Vikings follows the adventures of Ragnar Lothbrok the greatest hero of his age. The series tells the sagas of Ragnar's band of Viking brothers and his family, as he rises to become King of ... See full summary »
In this sequel to Red Cliff, first minister Cao Cao convinces Emperor Han to initiate a battle against the two Kingdoms of Xu and Wu, who have become allied forces, against all expectations... See full summary »
Tony Leung Chiu Wai,
In this British historical drama, the turbulent transition from Roman republic to autocratic empire, which changed world history through civil war and wars of conquest, is sketched both from the aristocratic viewpoint of Julius Caesar, his family, his adopted successor Octavian Augustus, and their political allies and adversaries, and from the politically naive viewpoint of a few ordinary Romans, notably the soldiers Lucius Vorenus and Titus Pullo and their families. Written by
The series' armor, helmets, and other metal costume elements were handcrafted by metal designer Luca Giampaoli. He handmade all metal costume elements for the principal actors, although "mass-produced" items (such a legionary armor) was replicated by metalwork companies in India. See more »
The Romans did not practice circumcision. See more »
Servilia of the Junii:
Gods of the Junii, with this offering I ask you to summon Tyche, Megaera, and Nemesis so that they may witness this curse. By the spirits of my ancestors I curse Gaius Julius Caesar. Let his penis shrink. Let his bones crack. Let him see his legionnaires drown in their own blood.

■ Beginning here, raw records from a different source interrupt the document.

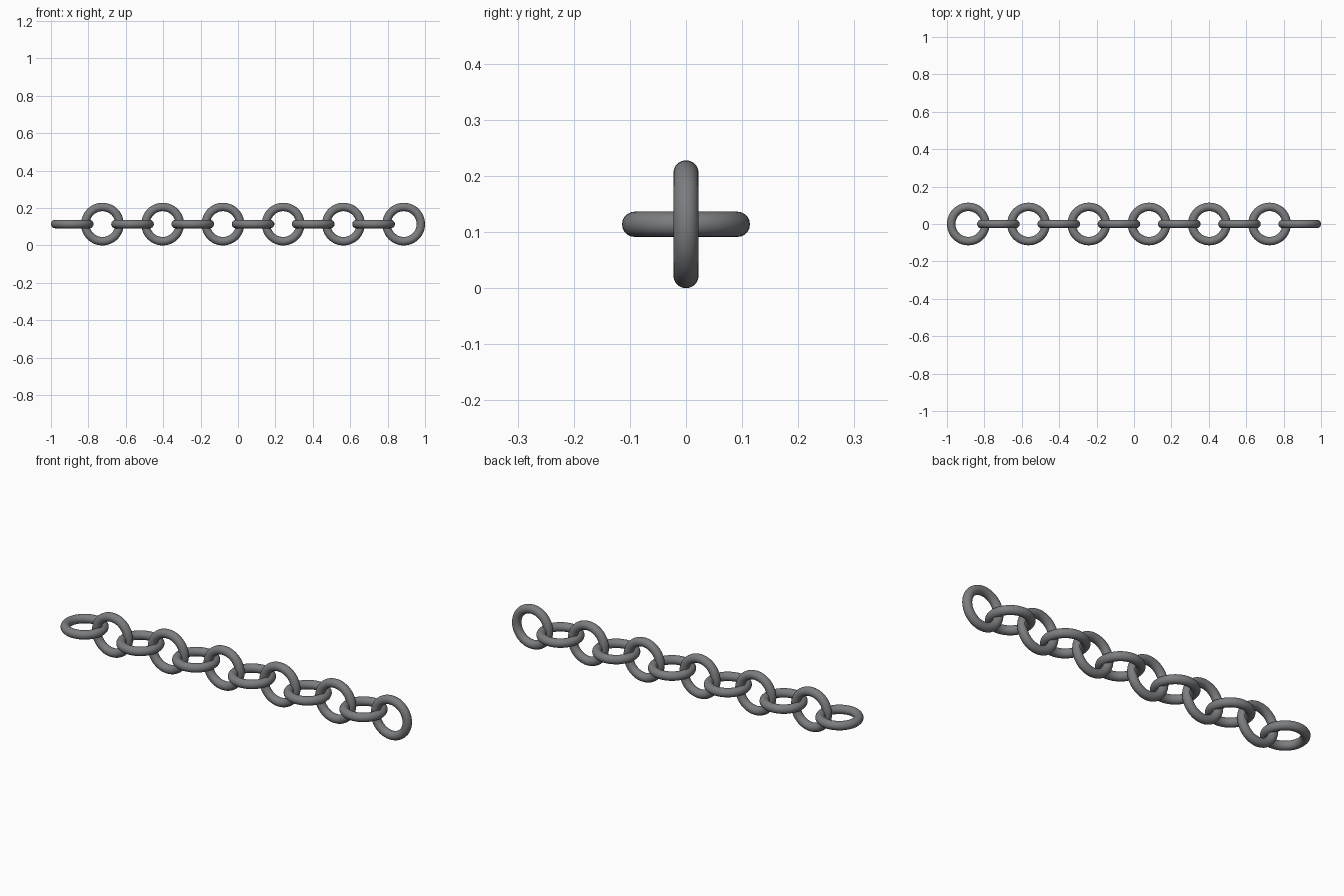
import bpy
import math

if "Cube" in bpy.data.objects:
    bpy.data.objects.remove(bpy.data.objects["Cube"])

LINKS = 12
TUBE = 0.0225                 # radius of the bar
OUTER = 0.114                 # outer radius of a link
RING = OUTER - TUBE           # centre-line radius
FIRST = -1 + OUTER
STEP = -2 * FIRST / (LINKS - 1)

# Dark steel
steel = bpy.data.materials.new("dark_steel")
steel.diffuse_color = (0.2, 0.205, 0.215, 1)
steel.use_nodes = True
steel.node_tree.nodes["Principled BSDF"].inputs["Base Color"].default_value = steel.diffuse_color


def add_link(i):
    # even links lie flat, odd links stand upright
    tilt = math.pi / 2 if i % 2 else 0
    bpy.ops.mesh.primitive_torus_add(
        major_radius=RING, minor_radius=TUBE,
        major_segments=48, minor_segments=20,
        location=(FIRST + i * STEP, 0, OUTER), rotation=(tilt, 0, 0))
    link = bpy.context.object
    link.name = f"{'upright' if i % 2 else 'flat'}_link_{i + 1}"
    link.data.materials.append(steel)
    bpy.ops.object.shade_smooth()


# Chain of interlocking round links
for i in range(LINKS):
    add_link(i)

Gods of the Junii, I offer to you his limbs, his mouth, his breath, his speech, his hands, his heart, his stomach. Gods of the Inferno, let me see him suffer deeply, and I will rejoice and sacrifice to you.
See more »
After seeing the first episode, the show promises to be an excellent production showing the civilization and intrigue of the Rome of Julius Caesar. We can't place our own moral code on these characters. They had their own, and are shown living it. When your life depended upon position and knowledge, you did everything you could to put yourself in the best position possible. In an "about the show" program that I saw about "Rome", the actress who plays Atia says that she doesn't feel her character is evil. The character is doing what she has to in order to keep her position and stay alive in that time. Life was hard, and so one didn't have the luxury of being soft.
To those who complain about the accents, so what? Why would someone from ancient Rome speak with an Italian accent? Language and dialect evolve over time. Who knows what an ancient Roman accent sounded like? They aren't Italians speaking in English, they are Romans speaking their own Latin dialect. Latin is not Italian. Just ask my old High School Latin teacher. We just happen to have the movie magic version of a Universal Translator, so we can understand them.
The sets are perfect, showing a bustling city, full of activity. To those who complain about them, they have to remember that the ruins of ancient Rome that we see today have been scoured clean by the progression of time. The filmmakers felt that ancient Rome would have been more like Bombay, India, and I tend to agree with them.
The series shows life as it was in those days. I'm looking forward to seeing how it develops further.
115 of 136 people found this review helpful.
Was this review helpful to you?